ASSIGNMENT: What is wanted is every record, duplicated word for word.

==== DATASET EXCERPTS ====

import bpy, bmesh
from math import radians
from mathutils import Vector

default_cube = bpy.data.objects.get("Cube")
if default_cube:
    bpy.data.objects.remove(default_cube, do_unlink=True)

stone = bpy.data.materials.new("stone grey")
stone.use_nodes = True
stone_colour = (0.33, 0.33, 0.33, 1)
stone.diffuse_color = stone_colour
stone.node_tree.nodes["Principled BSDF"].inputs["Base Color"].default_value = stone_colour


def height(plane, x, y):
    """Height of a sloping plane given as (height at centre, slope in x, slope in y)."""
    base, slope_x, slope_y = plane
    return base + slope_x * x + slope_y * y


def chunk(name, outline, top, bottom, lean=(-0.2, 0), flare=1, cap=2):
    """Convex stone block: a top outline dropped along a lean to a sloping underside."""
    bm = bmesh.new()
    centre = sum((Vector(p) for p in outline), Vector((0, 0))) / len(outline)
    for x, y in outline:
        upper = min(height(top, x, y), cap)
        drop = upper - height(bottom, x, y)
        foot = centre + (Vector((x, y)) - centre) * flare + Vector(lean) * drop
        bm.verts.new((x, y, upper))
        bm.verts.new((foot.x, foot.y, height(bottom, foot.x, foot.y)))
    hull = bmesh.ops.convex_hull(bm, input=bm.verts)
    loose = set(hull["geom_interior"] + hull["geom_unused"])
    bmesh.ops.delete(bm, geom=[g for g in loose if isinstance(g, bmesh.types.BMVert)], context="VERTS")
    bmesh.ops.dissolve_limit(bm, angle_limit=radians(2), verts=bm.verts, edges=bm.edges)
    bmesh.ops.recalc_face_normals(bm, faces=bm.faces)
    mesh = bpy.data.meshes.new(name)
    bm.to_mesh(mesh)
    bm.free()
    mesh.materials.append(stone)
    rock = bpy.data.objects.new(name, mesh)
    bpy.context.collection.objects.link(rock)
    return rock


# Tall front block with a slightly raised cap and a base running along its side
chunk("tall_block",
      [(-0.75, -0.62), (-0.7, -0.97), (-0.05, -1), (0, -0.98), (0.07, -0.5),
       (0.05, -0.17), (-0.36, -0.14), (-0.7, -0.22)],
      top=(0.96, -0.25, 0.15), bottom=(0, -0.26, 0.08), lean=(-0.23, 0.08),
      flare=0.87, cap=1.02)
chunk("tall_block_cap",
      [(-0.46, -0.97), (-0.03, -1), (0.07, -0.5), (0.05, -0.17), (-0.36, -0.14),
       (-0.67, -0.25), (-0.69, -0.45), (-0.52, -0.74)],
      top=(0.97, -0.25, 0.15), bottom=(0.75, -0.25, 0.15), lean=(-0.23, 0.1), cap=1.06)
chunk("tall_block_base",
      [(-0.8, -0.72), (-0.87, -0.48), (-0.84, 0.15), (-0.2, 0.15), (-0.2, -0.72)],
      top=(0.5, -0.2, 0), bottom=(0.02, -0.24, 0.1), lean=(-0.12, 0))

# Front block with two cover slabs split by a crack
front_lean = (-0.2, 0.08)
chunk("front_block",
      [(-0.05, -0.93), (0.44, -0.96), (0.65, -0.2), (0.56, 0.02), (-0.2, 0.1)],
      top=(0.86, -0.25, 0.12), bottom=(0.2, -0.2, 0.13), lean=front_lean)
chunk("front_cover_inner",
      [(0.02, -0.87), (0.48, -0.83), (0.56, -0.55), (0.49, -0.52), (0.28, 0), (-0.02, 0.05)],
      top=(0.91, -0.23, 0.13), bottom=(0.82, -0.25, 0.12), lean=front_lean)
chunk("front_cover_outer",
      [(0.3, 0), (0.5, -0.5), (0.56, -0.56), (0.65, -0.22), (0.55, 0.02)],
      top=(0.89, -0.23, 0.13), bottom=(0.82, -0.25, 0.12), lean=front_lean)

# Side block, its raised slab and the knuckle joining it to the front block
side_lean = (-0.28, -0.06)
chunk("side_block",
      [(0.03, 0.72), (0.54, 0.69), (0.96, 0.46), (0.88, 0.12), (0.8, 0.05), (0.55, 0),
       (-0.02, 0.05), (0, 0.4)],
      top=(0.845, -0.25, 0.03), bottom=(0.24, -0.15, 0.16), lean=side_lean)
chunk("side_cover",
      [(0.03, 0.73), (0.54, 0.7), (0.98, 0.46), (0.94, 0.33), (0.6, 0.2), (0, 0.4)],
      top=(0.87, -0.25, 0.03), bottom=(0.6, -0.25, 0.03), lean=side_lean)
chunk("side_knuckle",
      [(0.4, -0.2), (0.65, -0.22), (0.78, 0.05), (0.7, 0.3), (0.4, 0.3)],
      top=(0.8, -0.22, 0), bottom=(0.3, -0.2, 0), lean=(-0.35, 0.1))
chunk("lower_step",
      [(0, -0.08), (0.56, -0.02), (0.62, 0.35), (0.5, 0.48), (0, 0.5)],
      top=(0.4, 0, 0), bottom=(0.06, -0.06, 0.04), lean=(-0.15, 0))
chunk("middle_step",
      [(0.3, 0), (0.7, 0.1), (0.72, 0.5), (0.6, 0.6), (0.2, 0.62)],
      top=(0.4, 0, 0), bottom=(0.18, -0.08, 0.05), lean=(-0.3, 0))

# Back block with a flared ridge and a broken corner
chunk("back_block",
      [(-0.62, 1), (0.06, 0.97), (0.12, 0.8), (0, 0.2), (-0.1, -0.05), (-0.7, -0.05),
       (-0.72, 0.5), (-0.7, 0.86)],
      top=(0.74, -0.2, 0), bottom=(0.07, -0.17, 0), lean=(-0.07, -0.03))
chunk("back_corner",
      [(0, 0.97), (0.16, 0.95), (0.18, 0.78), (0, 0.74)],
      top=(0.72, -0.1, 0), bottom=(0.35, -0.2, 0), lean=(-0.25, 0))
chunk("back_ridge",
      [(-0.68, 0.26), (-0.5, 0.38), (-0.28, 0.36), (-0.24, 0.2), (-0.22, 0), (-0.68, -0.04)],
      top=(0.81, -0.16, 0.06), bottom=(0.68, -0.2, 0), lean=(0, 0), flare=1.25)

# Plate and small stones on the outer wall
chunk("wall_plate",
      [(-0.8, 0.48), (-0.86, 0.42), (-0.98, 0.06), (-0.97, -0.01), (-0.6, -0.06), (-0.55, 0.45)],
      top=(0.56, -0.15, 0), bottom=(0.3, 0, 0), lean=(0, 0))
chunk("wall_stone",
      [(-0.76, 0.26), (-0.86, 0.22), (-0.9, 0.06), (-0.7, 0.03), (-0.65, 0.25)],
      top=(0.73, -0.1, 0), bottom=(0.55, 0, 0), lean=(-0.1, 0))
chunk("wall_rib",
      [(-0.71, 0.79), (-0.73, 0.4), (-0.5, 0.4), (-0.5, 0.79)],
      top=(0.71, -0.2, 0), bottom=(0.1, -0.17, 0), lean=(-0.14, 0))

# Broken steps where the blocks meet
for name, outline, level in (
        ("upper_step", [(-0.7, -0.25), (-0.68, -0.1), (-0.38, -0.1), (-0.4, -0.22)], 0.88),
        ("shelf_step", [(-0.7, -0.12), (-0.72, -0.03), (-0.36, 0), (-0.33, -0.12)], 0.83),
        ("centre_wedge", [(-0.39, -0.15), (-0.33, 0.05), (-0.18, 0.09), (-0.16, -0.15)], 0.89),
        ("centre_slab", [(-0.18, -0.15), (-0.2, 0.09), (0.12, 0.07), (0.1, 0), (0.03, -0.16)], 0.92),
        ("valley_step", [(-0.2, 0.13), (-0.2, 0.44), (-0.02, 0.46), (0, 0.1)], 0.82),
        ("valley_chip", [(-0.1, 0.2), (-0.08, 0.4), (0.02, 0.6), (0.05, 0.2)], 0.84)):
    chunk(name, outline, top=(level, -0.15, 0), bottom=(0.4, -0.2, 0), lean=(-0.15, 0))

====

ANSWER TO THIS EXERCISE:
import bpy, bmesh
from math import radians
from mathutils import Vector

default_cube = bpy.data.objects.get("Cube")
if default_cube:
    bpy.data.objects.remove(default_cube, do_unlink=True)

stone = bpy.data.materials.new("stone grey")
stone.use_nodes = True
stone_colour = (0.33, 0.33, 0.33, 1)
stone.diffuse_color = stone_colour
stone.node_tree.nodes["Principled BSDF"].inputs["Base Color"].default_value = stone_colour


def height(plane, x, y):
    """Height of a sloping plane given as (height at centre, slope in x, slope in y)."""
    base, slope_x, slope_y = plane
    return base + slope_x * x + slope_y * y


def chunk(name, outline, top, bottom, lean=(-0.2, 0), flare=1, cap=2):
    """Convex stone block: a top outline dropped along a lean to a sloping underside."""
    bm = bmesh.new()
    centre = sum((Vector(p) for p in outline), Vector((0, 0))) / len(outline)
    for x, y in outline:
        upper = min(height(top, x, y), cap)
        drop = upper - height(bottom, x, y)
        foot = centre + (Vector((x, y)) - centre) * flare + Vector(lean) * drop
        bm.verts.new((x, y, upper))
        bm.verts.new((foot.x, foot.y, height(bottom, foot.x, foot.y)))
    hull = bmesh.ops.convex_hull(bm, input=bm.verts)
    loose = set(hull["geom_interior"] + hull["geom_unused"])
    bmesh.ops.delete(bm, geom=[g for g in loose if isinstance(g, bmesh.types.BMVert)], context="VERTS")
    bmesh.ops.dissolve_limit(bm, angle_limit=radians(2), verts=bm.verts, edges=bm.edges)
    bmesh.ops.recalc_face_normals(bm, faces=bm.faces)
    mesh = bpy.data.meshes.new(name)
    bm.to_mesh(mesh)
    bm.free()
    mesh.materials.append(stone)
    rock = bpy.data.objects.new(name, mesh)
    bpy.context.collection.objects.link(rock)
    return rock


# Tall front block with a slightly raised cap and a base running along its side
chunk("tall_block",
      [(-0.75, -0.62), (-0.7, -0.97), (-0.05, -1), (0, -0.98), (0.07, -0.5),
       (0.05, -0.17), (-0.36, -0.14), (-0.7, -0.22)],
      top=(0.96, -0.25, 0.15), bottom=(0, -0.26, 0.08), lean=(-0.23, 0.08),
      flare=0.87, cap=1.02)
chunk("tall_block_cap",
      [(-0.46, -0.97), (-0.03, -1), (0.07, -0.5), (0.05, -0.17), (-0.36, -0.14),
       (-0.67, -0.25), (-0.69, -0.45), (-0.52, -0.74)],
      top=(0.97, -0.25, 0.15), bottom=(0.75, -0.25, 0.15), lean=(-0.23, 0.1), cap=1.06)
chunk("tall_block_base",
      [(-0.8, -0.72), (-0.87, -0.48), (-0.84, 0.15), (-0.2, 0.15), (-0.2, -0.72)],
      top=(0.5, -0.2, 0), bottom=(0.02, -0.24, 0.1), lean=(-0.12, 0))

# Front block with two cover slabs split by a crack
front_lean = (-0.2, 0.08)
chunk("front_block",
      [(-0.05, -0.93), (0.44, -0.96), (0.65, -0.2), (0.56, 0.02), (-0.2, 0.1)],
      top=(0.86, -0.25, 0.12), bottom=(0.2, -0.2, 0.13), lean=front_lean)
chunk("front_cover_inner",
      [(0.02, -0.87), (0.48, -0.83), (0.56, -0.55), (0.49, -0.52), (0.28, 0), (-0.02, 0.05)],
      top=(0.91, -0.23, 0.13), bottom=(0.82, -0.25, 0.12), lean=front_lean)
chunk("front_cover_outer",
      [(0.3, 0), (0.5, -0.5), (0.56, -0.56), (0.65, -0.22), (0.55, 0.02)],
      top=(0.89, -0.23, 0.13), bottom=(0.82, -0.25, 0.12), lean=front_lean)

# Side block, its raised slab and the knuckle joining it to the front block
side_lean = (-0.28, -0.06)
chunk("side_block",
      [(0.03, 0.72), (0.54, 0.69), (0.96, 0.46), (0.88, 0.12), (0.8, 0.05), (0.55, 0),
       (-0.02, 0.05), (0, 0.4)],
      top=(0.845, -0.25, 0.03), bottom=(0.24, -0.15, 0.16), lean=side_lean)
chunk("side_cover",
      [(0.03, 0.73), (0.54, 0.7), (0.98, 0.46), (0.94, 0.33), (0.6, 0.2), (0, 0.4)],
      top=(0.87, -0.25, 0.03), bottom=(0.6, -0.25, 0.03), lean=side_lean)
chunk("side_knuckle",
      [(0.4, -0.2), (0.65, -0.22), (0.78, 0.05), (0.7, 0.3), (0.4, 0.3)],
      top=(0.8, -0.22, 0), bottom=(0.3, -0.2, 0), lean=(-0.35, 0.1))
chunk("lower_step",
      [(0, -0.08), (0.56, -0.02), (0.62, 0.35), (0.5, 0.48), (0, 0.5)],
      top=(0.4, 0, 0), bottom=(0.06, -0.06, 0.04), lean=(-0.15, 0))
chunk("middle_step",
      [(0.3, 0), (0.7, 0.1), (0.72, 0.5), (0.6, 0.6), (0.2, 0.62)],
      top=(0.4, 0, 0), bottom=(0.18, -0.08, 0.05), lean=(-0.3, 0))

# Back block with a flared ridge and a broken corner
chunk("back_block",
      [(-0.62, 1), (0.06, 0.97), (0.12, 0.8), (0, 0.2), (-0.1, -0.05), (-0.7, -0.05),
       (-0.72, 0.5), (-0.7, 0.86)],
      top=(0.74, -0.2, 0), bottom=(0.07, -0.17, 0), lean=(-0.07, -0.03))
chunk("back_corner",
      [(0, 0.97), (0.16, 0.95), (0.18, 0.78), (0, 0.74)],
      top=(0.72, -0.1, 0), bottom=(0.35, -0.2, 0), lean=(-0.25, 0))
chunk("back_ridge",
      [(-0.68, 0.26), (-0.5, 0.38), (-0.28, 0.36), (-0.24, 0.2), (-0.22, 0), (-0.68, -0.04)],
      top=(0.81, -0.16, 0.06), bottom=(0.68, -0.2, 0), lean=(0, 0), flare=1.25)

# Plate and small stones on the outer wall
chunk("wall_plate",
      [(-0.8, 0.48), (-0.86, 0.42), (-0.98, 0.06), (-0.97, -0.01), (-0.6, -0.06), (-0.55, 0.45)],
      top=(0.56, -0.15, 0), bottom=(0.3, 0, 0), lean=(0, 0))
chunk("wall_stone",
      [(-0.76, 0.26), (-0.86, 0.22), (-0.9, 0.06), (-0.7, 0.03), (-0.65, 0.25)],
      top=(0.73, -0.1, 0), bottom=(0.55, 0, 0), lean=(-0.1, 0))
chunk("wall_rib",
      [(-0.71, 0.79), (-0.73, 0.4), (-0.5, 0.4), (-0.5, 0.79)],
      top=(0.71, -0.2, 0), bottom=(0.1, -0.17, 0), lean=(-0.14, 0))

# Broken steps where the blocks meet
for name, outline, level in (
        ("upper_step", [(-0.7, -0.25), (-0.68, -0.1), (-0.38, -0.1), (-0.4, -0.22)], 0.88),
        ("shelf_step", [(-0.7, -0.12), (-0.72, -0.03), (-0.36, 0), (-0.33, -0.12)], 0.83),
        ("centre_wedge", [(-0.39, -0.15), (-0.33, 0.05), (-0.18, 0.09), (-0.16, -0.15)], 0.89),
        ("centre_slab", [(-0.18, -0.15), (-0.2, 0.09), (0.12, 0.07), (0.1, 0), (0.03, -0.16)], 0.92),
        ("valley_step", [(-0.2, 0.13), (-0.2, 0.44), (-0.02, 0.46), (0, 0.1)], 0.82),
        ("valley_chip", [(-0.1, 0.2), (-0.08, 0.4), (0.02, 0.6), (0.05, 0.2)], 0.84)):
    chunk(name, outline, top=(level, -0.15, 0), bottom=(0.4, -0.2, 0), lean=(-0.15, 0))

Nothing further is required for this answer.